-- DIRECTIONS FOR THIS TASK --
Which lines in the records below contain the word "turned"? Return each of them.

[Collected data]

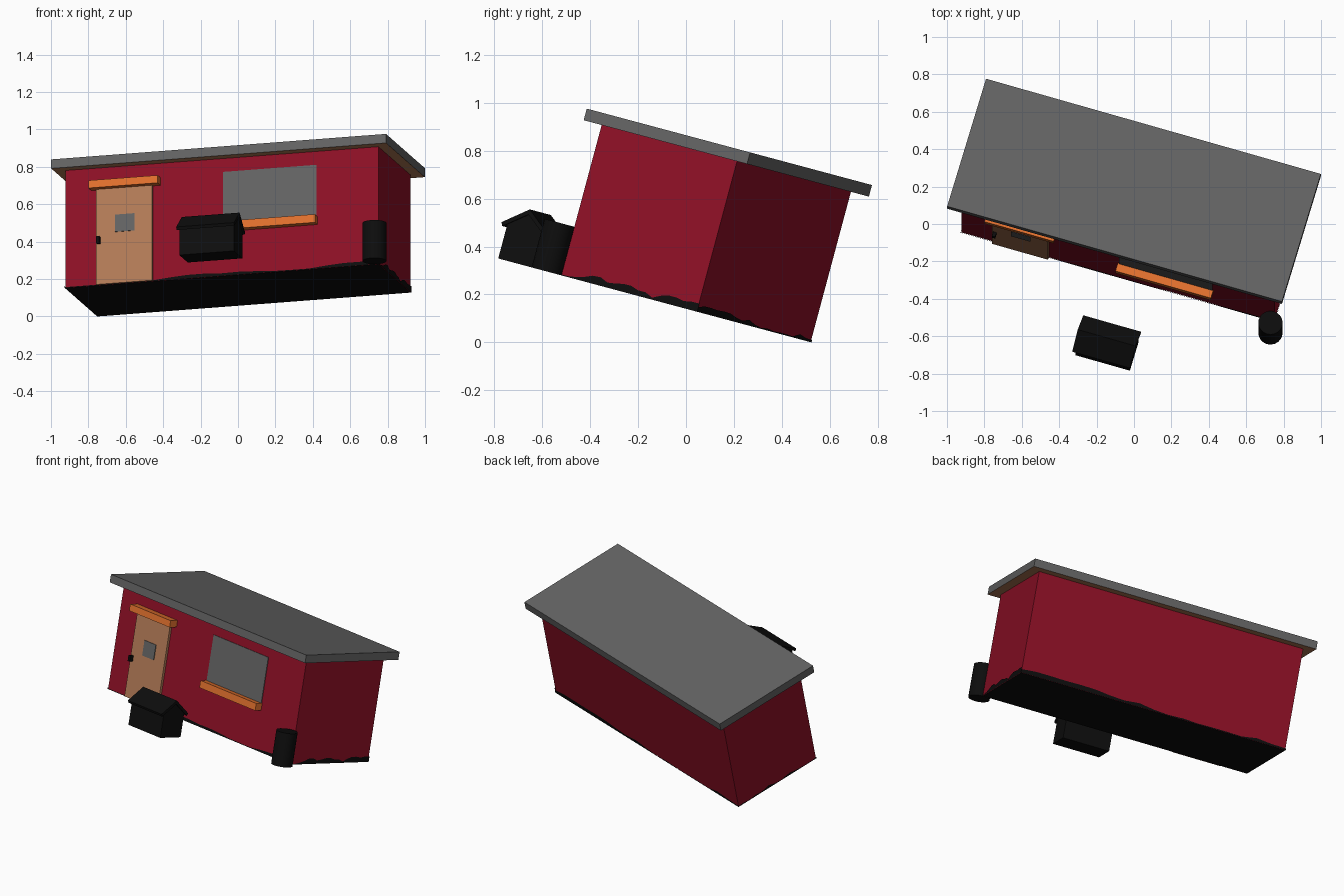
import bpy, bmesh, math, random
from mathutils import Matrix, Vector

if "Cube" in bpy.data.objects:
    bpy.data.objects.remove(bpy.data.objects["Cube"])

random.seed(4)

# The whole scene leans back and is turned: everything is built upright, then tilted
TILT = (Matrix.Translation((0, 0, 0.14)) @ Matrix.Rotation(math.radians(-15), 4, 'X')
        @ Matrix.Rotation(math.radians(-16.4), 4, 'Z'))


def mat(name, r, g, b):
    m = bpy.data.materials.new(name)
    m.diffuse_color = (r, g, b, 1)
    m.use_nodes = True
    m.node_tree.nodes["Principled BSDF"].inputs["Base Color"].default_value = m.diffuse_color
    return m


RED = mat("wall red", 0.27, 0.005, 0.019)
GREY = mat("slate grey", 0.125, 0.125, 0.125)
TAN = mat("door tan", 0.45, 0.2, 0.095)
ORANGE = mat("trim orange", 0.76, 0.165, 0.027)
BLACK = mat("soot black", 0.004, 0.004, 0.004)


def finish(name, bm, *mats):
    me = bpy.data.meshes.new(name)
    bm.normal_update()
    bm.to_mesh(me)
    bm.free()
    for m in mats:
        me.materials.append(m)
    ob = bpy.data.objects.new(name, me)
    bpy.context.collection.objects.link(ob)
    ob.matrix_world = TILT
    return ob


def box(name, x, y, z, m, under=None):
    """Box from min/max pairs; the downward face may take a second material."""
    bm = bmesh.new()
    bmesh.ops.create_cube(bm, size=1)
    for v in bm.verts:
        v.co = [sum(r) / 2 + c * (r[1] - r[0]) for r, c in zip((x, y, z), v.co)]
    bm.normal_update()
    if under:
        for f in bm.faces:
            f.material_index = int(f.normal.z < -0.5)
    return finish(name, bm, *([m, under] if under else [m]))


def extrude_profile(name, pts, x0, x1, m):
    """Extrude a (y, z) outline along x."""
    bm = bmesh.new()
    face = bm.faces.new([bm.verts.new((x0, y, z)) for y, z in pts])
    ext = bmesh.ops.extrude_face_region(bm, geom=[face])
    bmesh.ops.translate(bm, vec=(x1 - x0, 0, 0),
                        verts=[g for g in ext["geom"] if isinstance(g, bmesh.types.BMVert)])
    bmesh.ops.recalc_face_normals(bm, faces=bm.faces)
    return finish(name, bm, m)


HX, HY, H = 0.872, 0.305, 0.65

# House body and flat roof
box("house_walls", (-HX, HX), (-HY, HY), (0, H), RED, BLACK)
box("roof_slab", (-0.933, 0.933), (-0.368, 0.368), (H, H + 0.05), GREY, TAN)

# Door, its small window, knob and lintel
box("door", (-0.698, -0.385), (-0.32, -0.30), (0.002, 0.528), TAN)
box("door_window", (-0.591, -0.482), (-0.324, -0.318), (0.285, 0.38), GREY)
box("door_knob", (-0.69, -0.672), (-0.345, -0.318), (0.225, 0.262), BLACK)
box("door_lintel", (-0.728, -0.342), (-0.36, -0.30), (0.528, 0.57), ORANGE)

# Large window and sill
box("front_window", (0.006, 0.528), (-0.309, -0.301), (0.28, 0.575), GREY)
box("window_sill", (0.0, 0.532), (-0.352, -0.30), (0.245, 0.29), ORANGE)

# Kennel: gabled body with a folded roof
extrude_profile("kennel_body", [(-0.785, 0), (-0.625, 0), (-0.625, 0.148),
                                (-0.705, 0.21), (-0.785, 0.148)], -0.096, 0.208, BLACK)
extrude_profile("kennel_roof", [(-0.802, 0.135), (-0.705, 0.21), (-0.608, 0.135),
                                (-0.6, 0.15), (-0.705, 0.232), (-0.81, 0.15)],
                -0.106, 0.216, BLACK)

# Barrel at the front right corner
bm = bmesh.new()
bmesh.ops.create_cone(bm, cap_ends=True, segments=20, radius1=0.065, radius2=0.065, depth=0.21,
                      matrix=Matrix.Translation((0.87, -0.372, 0.105)))
for f in bm.faces:
    f.smooth = len(f.verts) == 4
finish("barrel", bm, BLACK)


# Ragged dark edging along the foot of each wall
def edging(name, p0, p1, amount):
    p0, p1 = Vector(p0), Vector(p1)
    n = 18
    bm = bmesh.new()
    h, prev = 0.008, None
    for i in range(n + 1):
        p = p0.lerp(p1, i / n)
        h = min(amount, max(0.004, h + random.uniform(-0.5, 0.55) * amount))
        pair = bm.verts.new((p.x, p.y, 0)), bm.verts.new((p.x, p.y, h))
        if prev:
            bm.faces.new((prev[0], pair[0], pair[1], prev[1]))
        prev = pair
    finish(name, bm, BLACK)


ex, ey = HX + 0.003, HY + 0.003
edging("front_edging", (-ex, -ey, 0), (ex, -ey, 0), 0.02)
edging("right_edging", (ex, -ey, 0), (ex, ey, 0), 0.035)
edging("back_edging", (ex, ey, 0), (-ex, ey, 0), 0.03)
edging("left_edging", (-ex, ey, 0), (-ex, -ey, 0), 0.025)
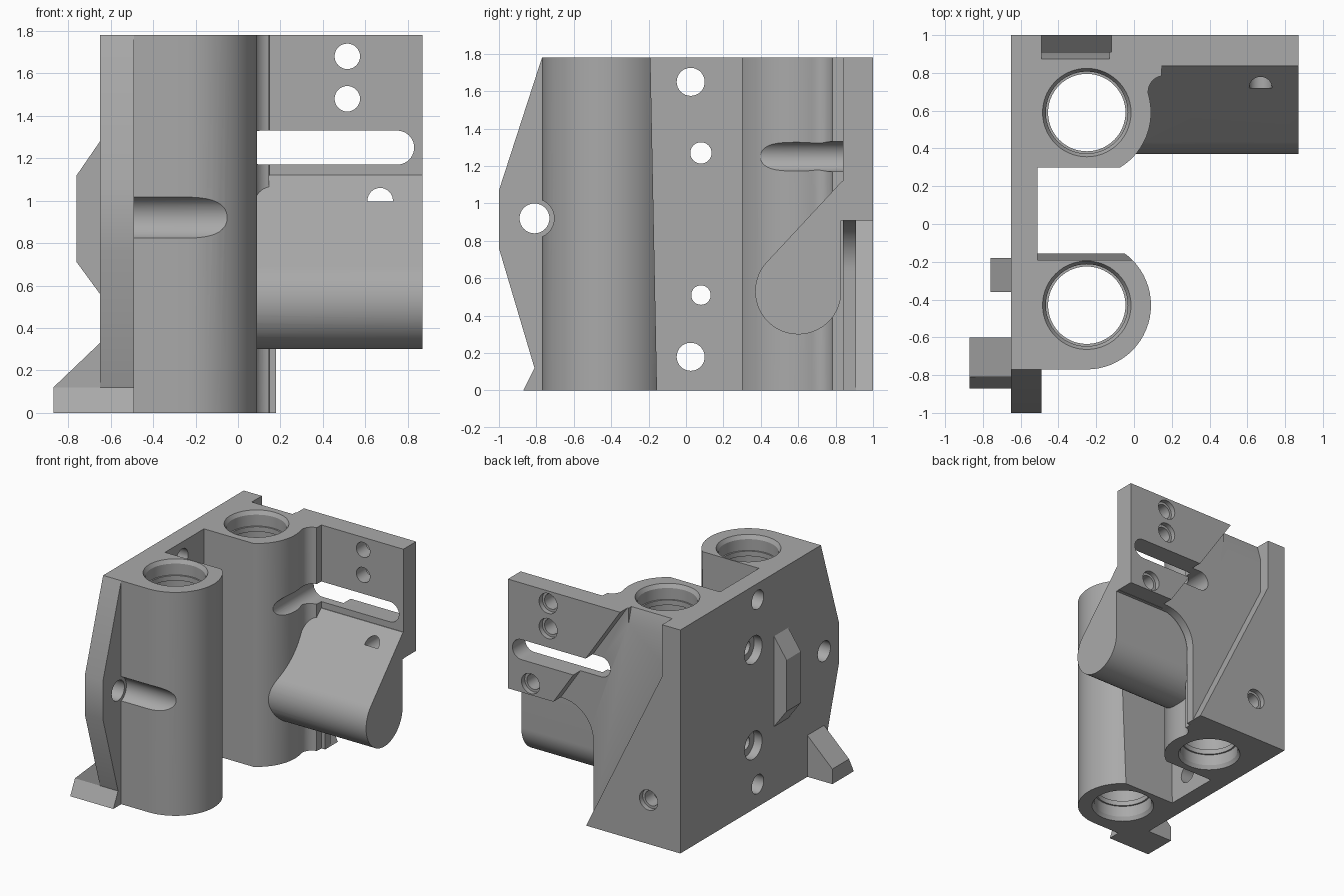
import bpy, bmesh
from math import sin, cos, radians
from mathutils import Vector

cube = bpy.data.objects.get("Cube")
if cube:
    bpy.data.objects.remove(cube, do_unlink=True)

H = 1.78                       # overall height
BORE_X, FRONT_Y, REAR_Y, R = -0.25, -0.43, 0.59, 0.34

grey = bpy.data.materials.new("plain_grey")
grey.use_nodes = True
grey.diffuse_color = (0.4, 0.4, 0.4, 1)
grey.node_tree.nodes["Principled BSDF"].inputs["Base Color"].default_value = (0.4, 0.4, 0.4, 1)


def place(axis, u, v, w):
    return {"x": (w, u, v), "y": (u, w, v), "z": (u, v, w)}[axis]


def loft(name, rings):
    """Closed solid through rings of equal point count."""
    bm = bmesh.new()
    loops = [[bm.verts.new(p) for p in ring] for ring in rings]
    n = len(loops[0])
    for a, b in zip(loops, loops[1:]):
        for i in range(n):
            bm.faces.new((a[i], a[(i + 1) % n], b[(i + 1) % n], b[i]))
    bm.faces.new(loops[0])
    bm.faces.new(loops[-1])
    bmesh.ops.recalc_face_normals(bm, faces=bm.faces)
    mesh = bpy.data.meshes.new(name)
    bm.to_mesh(mesh)
    bm.free()
    mesh.materials.append(grey)
    obj = bpy.data.objects.new(name, mesh)
    bpy.context.collection.objects.link(obj)
    return obj


def prism(name, pts, axis, lo, hi):
    return loft(name, [[place(axis, u, v, w) for u, v in pts] for w in (lo, hi)])


def box(name, x, y, z):
    return prism(name, [(x[0], y[0]), (x[1], y[0]), (x[1], y[1]), (x[0], y[1])], "z", *z)


def arc(cu, cv, r, start, end, n=32):
    angles = [radians(start + (end - start) * i / n) for i in range(n + 1)]
    return [(cu + r * cos(a), cv + r * sin(a)) for a in angles]


def turned(name, axis, cu, cv, profile, n=56):
    """Round solid along an axis; profile holds (position, radius) pairs."""
    return loft(name, [[place(axis, u, v, w) for u, v in arc(cu, cv, r, 0, 360, n)[:-1]]
                       for w, r in profile])


def combine(target, tool, op):
    mod = target.modifiers.new(op, "BOOLEAN")
    mod.operation, mod.solver, mod.object = op, "EXACT", tool
    bpy.context.view_layer.update()
    mesh = bpy.data.meshes.new_from_object(
        target.evaluated_get(bpy.context.evaluated_depsgraph_get()))
    target.modifiers.clear()
    target.data = mesh
    bpy.data.objects.remove(tool, do_unlink=True)


def cut(target, tool):
    combine(target, tool, "DIFFERENCE")


# Side wall with the front flange
body = box("bracket_body", (-0.65, -0.51), (-0.6, 1), (0, H))
flange = prism("flange", [(-0.77, H), (-1, 1.07), (-1, 0.76), (-0.81, 0.12), (-0.81, 0),
                          (-0.5, 0), (-0.5, H)], "x", -0.65, -0.49)

# Front sleeve with its drafted inner face
front_sleeve = prism("front_sleeve", [(-0.65, FRONT_Y - R)] + arc(BORE_X, FRONT_Y, R, -90, 90)
                     + [(-0.65, FRONT_Y + R)], "z", 0, H)
cut(front_sleeve, prism("draft_cutter", [(-0.153, -0.1), (-0.192, H + 0.1), (0.2, H + 0.1),
                                         (0.2, -0.1)], "x", -0.8, 0.4))

# Rear sleeve with a neck that joins the back plate
rear_sleeve = prism("rear_sleeve", [(-0.65, REAR_Y - R)] + arc(BORE_X, REAR_Y, R, -90, 14)
                    + arc(0.16, 0.7, 0.085, 185, 100, 10) + [(0.15, 0.9), (-0.65, 0.9)], "z", 0, H)
cut(rear_sleeve, box("flat_cutter", (-0.8, 0.3), (0.1, 0.3), (-0.1, H + 0.1)))

# Back plate with a rounded inner corner, and a recess across its rear
back_plate = prism("back_plate", [(-0.65, 0), (0.18, 0)] + arc(0.45, 0.64, 0.27, 180, 90, 16)
                   + [(0.87, 0.91), (0.87, H), (-0.65, H)], "y", 0.84, 1)

# Solid arm with a round nose
arm = prism("arm", arc(0.6, 0.53, 0.23, 136, 360, 44) + [(0.83, 0.85), (0.86, 0.92), (0.86, 1.12), (0.835, 1.12)],
            "x", -0.02, 0.87)
cut(arm, turned("bore_clearance", "z", BORE_X, REAR_Y, [(0, 0.3), (H, 0.3)]))
cut(arm, box("under_plate_trim", (0, 1), (0.83, 1), (0.2, 0.908)))

# Foot, toe and wall stop
foot = prism("foot", [(-0.87, 0), (-0.87, 0.12), (-0.65, 0.33), (-0.55, 0.33), (-0.55, 0)],
             "y", -0.81, -0.6)
toe = prism("toe", [(-0.87, 0), (-0.81, 0.12), (-0.65, 0.12), (-0.65, 0)], "x", -0.87, -0.49)
stop = prism("stop", [(-0.6, 1.28), (-0.65, 1.28), (-0.76, 1.12), (-0.76, 0.71), (-0.65, 0.56),
                      (-0.6, 0.56)], "y", -0.36, -0.18)

for part in (flange, front_sleeve, rear_sleeve, back_plate, arm, foot, toe, stop):
    combine(body, part, "UNION")

# Rear recess and its bevelled top edge
cut(body, prism("recess_cutter", [(-0.19, H + 0.1), (-0.12, H), (0.47, 0.908), (0.9, 0.908), (0.9, -0.1),
                                  (0.228, -0.1), (0.18, 0), (-0.49, 1.37), (-0.49, H + 0.1)],
                "y", 0.91, 1.1))
cut(body, prism("bevel_cutter", [(0.87, H + 0.01), (0.92, 1.62), (0.95, H + 0.01)], "x", -0.49, -0.13))

# Stepped bores through both sleeves
for y in (FRONT_Y, REAR_Y):
    cut(body, turned("bore_cutter", "z", BORE_X, y, [
        (-0.01, 0.24), (0.03, 0.217), (0.12, 0.217), (0.12, 0.205), (0.16, 0.205), (0.16, 0.215),
        (H - 0.16, 0.215), (H - 0.16, 0.205), (H - 0.12, 0.205), (H - 0.12, 0.217),
        (H - 0.03, 0.217), (H + 0.01, 0.24)]))

# Long slot in the back plate
cut(body, prism("slot_cutter", arc(0.75, 1.25, 0.08, -90, 90, 20) + arc(0.11, 1.25, 0.08, 90, 270, 20),
                "y", 0.25, 1.1))

# Cable groove and hole in the flange
cut(body, turned("groove_cutter", "x", -0.81, 0.92, [(-0.49, 0.105), (0.2, 0.105)]))
cut(body, turned("flange_hole", "x", -0.81, 0.92, [(-0.7, 0.08), (-0.4, 0.08)], 32))

# Wall holes, the middle pair widened outside
for y, z, r, wide in ((0.025, 1.65, 0.075, 0.075), (0.08, 1.27, 0.057, 0.11),
                      (0.08, 0.51, 0.052, 0.11), (0.025, 0.18, 0.075, 0.075)):
    steps = [(-0.7, wide), (-0.58, wide), (-0.58, r), (-0.45, r)] if wide > r else [(-0.7, r), (-0.45, r)]
    cut(body, turned("wall_hole", "x", y, z, steps, 32))

# Back plate holes with widened mouths, and blind holes
for x, z, end in ((0.515, 1.68, 0.7), (0.515, 1.48, 0.7), (0.67, 1.0, 0.72), (-0.37, 0.35, 0.85)):
    cut(body, turned("plate_hole", "y", x, z, [(1.1, 0.08), (0.96, 0.08), (0.96, 0.06), (end, 0.06)], 32))

# Smooth the round faces and keep the edges sharp
bpy.ops.object.select_all(action="DESELECT")
body.select_set(True)
bpy.context.view_layer.objects.active = body
bpy.ops.object.shade_smooth_by_angle(angle=radians(25))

-- ANSWER BELOW --
# The whole scene leans back and is turned: everything is built upright, then tilted
def turned(name, axis, cu, cv, profile, n=56):
cut(arm, turned("bore_clearance", "z", BORE_X, REAR_Y, [(0, 0.3), (H, 0.3)]))
    cut(body, turned("bore_cutter", "z", BORE_X, y, [
cut(body, turned("groove_cutter", "x", -0.81, 0.92, [(-0.49, 0.105), (0.2, 0.105)]))
cut(body, turned("flange_hole", "x", -0.81, 0.92, [(-0.7, 0.08), (-0.4, 0.08)], 32))
    cut(body, turned("wall_hole", "x", y, z, steps, 32))
    cut(body, turned("plate_hole", "y", x, z, [(1.1, 0.08), (0.96, 0.08), (0.96, 0.06), (end, 0.06)], 32))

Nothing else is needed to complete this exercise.